National Seclusion and Restraint Project
In the National Mental Health Commission’s work over the last two years seclusion and restraint has consistently been raised as an issue that people want something done about. It is raised by people with lived experience of mental health issues and their families, and it is raised by service providers and policy makers as well. Change is needed, and change needs the proactive involvement of parties.
That’s why the National Mental Health Commission has engaged a multi-disciplinary team at the University of Melbourne to deliver a national Seclusion and Restraint Project. The project is looking at best practice in reducing and eliminating the seclusion and restraint of people with mental health issues.
The project will extend beyond the health and hospital system and facilities (such as inpatient units and emergency departments) to include the use of seclusion and restraint in community, custodial and ambulatory settings and by first responders. Hearing from people who have a lived experience will be an important part of the research for the national project.
Visit the project website to find out more
Get involved - the Seclusion and Restraint Project Survey
This is an important project that is attracting international interest. You can contribute by participating in an online survey. We hope the findings of this research will have important implications for policy and practice. It will also pull together the latest information for everyone involved.
The survey has ethics approval, is anonymous, open to anyone over 18 and does not seek detailed information about experiences of seclusion and restraint. People with a lived experience of mental health issues, their families and support people as well as practitioners and other service providers working in a range of mental health, general health, custodial and community settings are particularly encouraged to participate.
Complete the survey here
Sign up to the Seclusion and Restraint Declaration
In 2005, all Australian Governments agreed to act to reduce and where possible to eliminate the use of seclusion and restraint. Despite this, when the National Mental Health Commission was started in 2012, seclusion and restraint was raised time and time again as an issue that people want something done about. It was raised by individuals and their families, and it was raised by services providers and policy makers.
Recognising that 45% of Australians will experience a mental health problem in their lifetime – and that the true beneficiaries of reduced seclusion and restraint are people living with mental health problems and those who support them. We invite you to sign up to the declaration and be part of driving change.
Sign up here
A multi-disciplinary team of researchers from the University of Melbourne headed up by Professor Bernadette McSherry will undertake a research project into the extent of seclusion and restraint in Australia and comparable countries and provide examples of the reduction and elimination of these practices.
Read the biographies of the Project Team
Read a presentation from Professor Bernadette McSherry
Core Reference Group (CRG)
The Commission has formed a Core Reference Group (CRG) of experts that includes people with lived experience and their families, clinicians and people working in services, as well as human rights, legal and disability advocates.
View a list of the CRG members

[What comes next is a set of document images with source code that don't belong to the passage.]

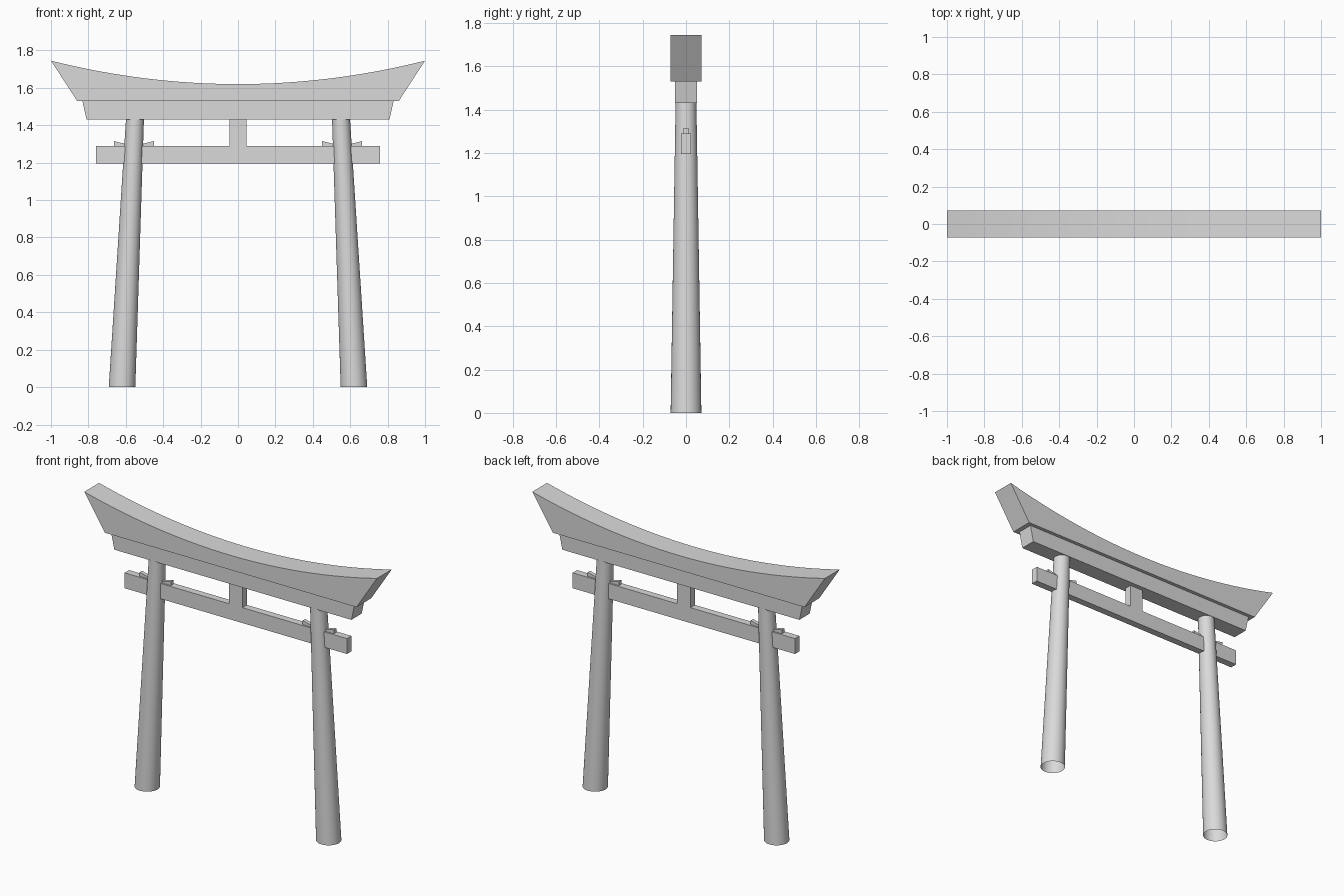
import bpy
import bmesh
from mathutils import Vector

if "Cube" in bpy.data.objects:
    bpy.data.objects.remove(bpy.data.objects["Cube"], do_unlink=True)

# Single plain finish
grey = bpy.data.materials.new("light_grey")
grey.use_nodes = True
colour = (0.7, 0.7, 0.7, 1)
grey.diffuse_color = colour
grey.node_tree.nodes["Principled BSDF"].inputs["Base Color"].default_value = colour


def finish(name, bm, smooth=False):
    bmesh.ops.recalc_face_normals(bm, faces=bm.faces)
    mesh = bpy.data.meshes.new(name)
    bm.to_mesh(mesh)
    bm.free()
    mesh.materials.append(grey)
    obj = bpy.data.objects.new(name, mesh)
    bpy.context.collection.objects.link(obj)
    if smooth:
        bpy.ops.object.select_all(action="DESELECT")
        obj.select_set(True)
        bpy.context.view_layer.objects.active = obj
        bpy.ops.object.shade_smooth_by_angle()
    return obj


def extrude_profile(name, points, half_depth, smooth=False):
    """Extrude an x-z outline evenly to the front and back."""
    bm = bmesh.new()
    face = bm.faces.new([bm.verts.new((x, -half_depth, z)) for x, z in points])
    result = bmesh.ops.extrude_face_region(bm, geom=[face])
    moved = [v for v in result["geom"] if isinstance(v, bmesh.types.BMVert)]
    bmesh.ops.translate(bm, verts=moved, vec=(0, 2 * half_depth, 0))
    return finish(name, bm, smooth)


def pillar(name, side, sides=32):
    """Tapered, leaning round post with an open foot."""
    bm = bmesh.new()
    bmesh.ops.create_cone(bm, cap_ends=True, segments=sides,
                          radius1=0.071, radius2=0.048, depth=1.43)
    foot = [f for f in bm.faces if f.calc_center_median().z < -0.7]
    bmesh.ops.delete(bm, geom=foot, context="FACES_ONLY")
    for v in bm.verts:
        v.co.z += 0.715
        v.co.x += side * (0.62 - 0.069 * v.co.z / 1.43)
    return finish(name, bm, True)


# Curved top lintel with flared ends
steps = 32
curve = [1 - 2 * i / steps for i in range(steps + 1)]
lintel = [(-0.86, 1.53), (0.86, 1.53)] + [(x, 1.62 + 0.125 * x * x) for x in curve]
extrude_profile("top_lintel", lintel, 0.072, True)

# Straight beams and the centre strut
extrude_profile("lower_lintel", [(-0.81, 1.43), (0.81, 1.43), (0.832, 1.53), (-0.832, 1.53)], 0.05)
extrude_profile("tie_beam", [(-0.76, 1.195), (0.76, 1.195), (0.76, 1.29), (-0.76, 1.29)], 0.022)
extrude_profile("centre_strut", [(-0.045, 1.29), (0.045, 1.29), (0.045, 1.43), (-0.045, 1.43)], 0.022)

# Pillars, each with a pair of wedges on the tie beam
for label, side in (("left", 1), ("right", -1)):
    pillar(label + "_pillar", side)
    for place, way in (("outer", side), ("inner", -side)):
        start = side * 0.557
        end = start + way * 0.107
        extrude_profile(f"{label}_{place}_wedge",
                        [(start, 1.29), (end, 1.29), (end, 1.315)], 0.012)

Meeting minutes 24 June 2013 PDF 72KB
"Even the most disadvantaged Australians should be able to lead a 'contributing life,' whatever that means for them and this simple goal will be our touchstone and yardstick."
Chair Prof Allan Fels AO
National Mental Health Commission